With the emergence of Driving Automation Systems (SAE levels 1-5), the necessity arises for methods of evaluating these systems. However, these systems are much more challenging to evaluate than traditional safety features (SAE level 0). This is because an understanding of the Driving Automation system’s response in all possible scenarios is desired, but prohibitive to comprehensively test. Hence, this paper attempts to evaluate one such system, by modeling its behavior. The model generated parameters not only allow for objective comparison between vehicles, but also provide a more complete understanding of the system. The model can also be used to extrapolate results by simulating other scenarios without the need for conducting more tests.
In this paper, low speed automated driving (also known as Traffic Jam Assist (TJA)) is studied. This study focused on the longitudinal behavior of automated vehicles while following a lead vehicle (LV) in traffic jam scenarios. The automated vehicle behavior is modeled using three car-following models. The models are then used to predict the behavior of the vehicle in a randomized scenario. This also serves as validation of the models.
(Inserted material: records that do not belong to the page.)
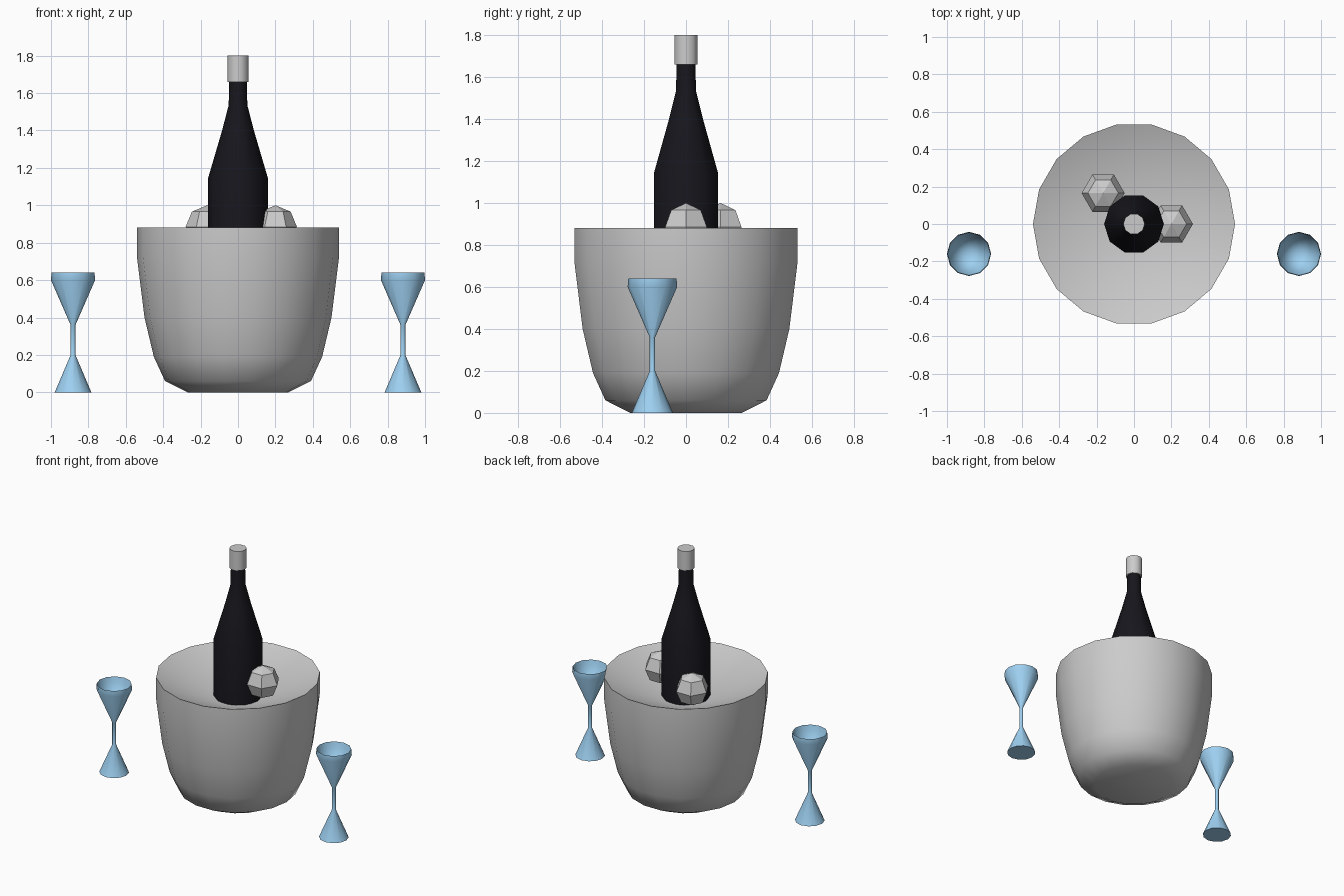
import bpy, math

if "Cube" in bpy.data.objects:
    bpy.data.objects.remove(bpy.data.objects["Cube"])

def material(name, rgb):
    m = bpy.data.materials.new(name)
    m.diffuse_color = (*rgb, 1)
    m.use_nodes = True
    m.node_tree.nodes["Principled BSDF"].inputs["Base Color"].default_value = m.diffuse_color
    return m

def lathe(name, profile, sides, loc=(0, 0, 0), mat=None, angle=40):
    """Spin (radius, z) points round z; radius 0 becomes a single pole."""
    verts, rings, faces = [], [], []
    for r, z in profile:
        n = 1 if r == 0 else sides
        rings.append([len(verts) + i for i in range(n)])
        verts += [(r * math.cos(2 * math.pi * i / sides),
                   r * math.sin(2 * math.pi * i / sides), z) for i in range(n)]
    for a, b in zip(rings, rings[1:]):
        for i in range(sides):
            j = (i + 1) % sides
            quad = [a[i % len(a)], a[j % len(a)], b[j % len(b)], b[i % len(b)]]
            faces.append(list(dict.fromkeys(quad)))
    if len(rings[0]) > 1:
        faces.append(rings[0][::-1])
    if len(rings[-1]) > 1:
        faces.append(rings[-1])
    me = bpy.data.meshes.new(name)
    me.from_pydata(verts, [], faces)
    ob = bpy.data.objects.new(name, me)
    ob.location = loc
    bpy.context.collection.objects.link(ob)
    if mat:
        me.materials.append(mat)
    bpy.ops.object.select_all(action='DESELECT')
    ob.select_set(True)
    bpy.context.view_layer.objects.active = ob
    if angle:
        bpy.ops.object.shade_smooth_by_angle(angle=math.radians(angle))
    return ob

black = material("dark_glass", (0.008, 0.008, 0.012))
blue = material("blue_glass", (0.34, 0.63, 0.88))

# bucket with a shallow conical top surface
lathe("bucket", [(0.27, 0), (0.39, 0.06), (0.45, 0.19), (0.50, 0.40), (0.54, 0.72),
                 (0.54, 0.88), (0, 0.67)], 18)

# bottle and its foil cap
lathe("bottle", [(0.16, 0.60), (0.16, 1.145), (0.085, 1.40), (0.05, 1.535), (0.047, 1.67)],
      10, mat=black)
lathe("bottle_cap", [(0.057, 1.66), (0.057, 1.80)], 10)

# ice lumps
R = 0.115
ball = [(R * math.sin(k * math.pi / 4) if 0 < k < 4 else 0, -R * math.cos(k * math.pi / 4))
        for k in range(5)]
for i, (x, y) in enumerate([(0.20, 0), (-0.165, 0.165)]):
    lathe(f"ice_{i + 1}", ball, 6, (x, y, 0.885), angle=0)

# pair of hollow drinking glasses
glass = [(0.098, 0), (0.013, 0.20), (0.013, 0.36), (0.118, 0.60), (0.115, 0.64),
         (0.105, 0.60), (0, 0.37)]
for side, x in (("left", -0.882), ("right", 0.882)):
    lathe(f"{side}_glass", glass, 12, (x, -0.16, 0), blue)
In this study, three vehicles were used: a 2017 Mercedes E300, a 2017 Tesla Model S 90D, and a 2017 Volvo S90. The vehicles were tested using a typical traffic scenario, where the subject vehicle (SV) follows an LV (a 2015 Lexus LS460L). Two different velocity profiles were used, one for model fit and another for model validation. The acceleration, velocity, and position of both the SV and LV were recorded. The data for each SV were fit to three car-following models: Gazis-Herman-Rothery (GHR) model, and two novel physics-based car-following models; Stationary Time-To-Collision (STTC) model and Spring-Mass-Damper (SMD) model.
The performance of these models was evaluated by assessing their ability to predict the resulting acceleration of the SV when presented with random LV speed data. The car-following model parameters for the vehicles were then used to objectively compare their relative performance and safety. The model parameters were used to compute metrics like the SV’s response delay, system dynamics, steady-state response, time-to-collision (TTC) characteristics, etc.
The results indicate that the new SMD and STTC models are comparable in performance to the GHR model in predicting the SV accelerations. The SMD model, in addition to being accurate, also gives further insight into the safety of the vehicles. Though the STTC model predicted the SV acceleration accurately, the model coefficients could not be used to reliably gain insights into the vehicle following behavior.
Sughosh J. Rao, Timothy Seitz, Venkata Raghava Ravi Lanka, Garrick Forkenbrock
Transportation Research Center Inc, Ohio State University, National Hwy Traffic Safety Admin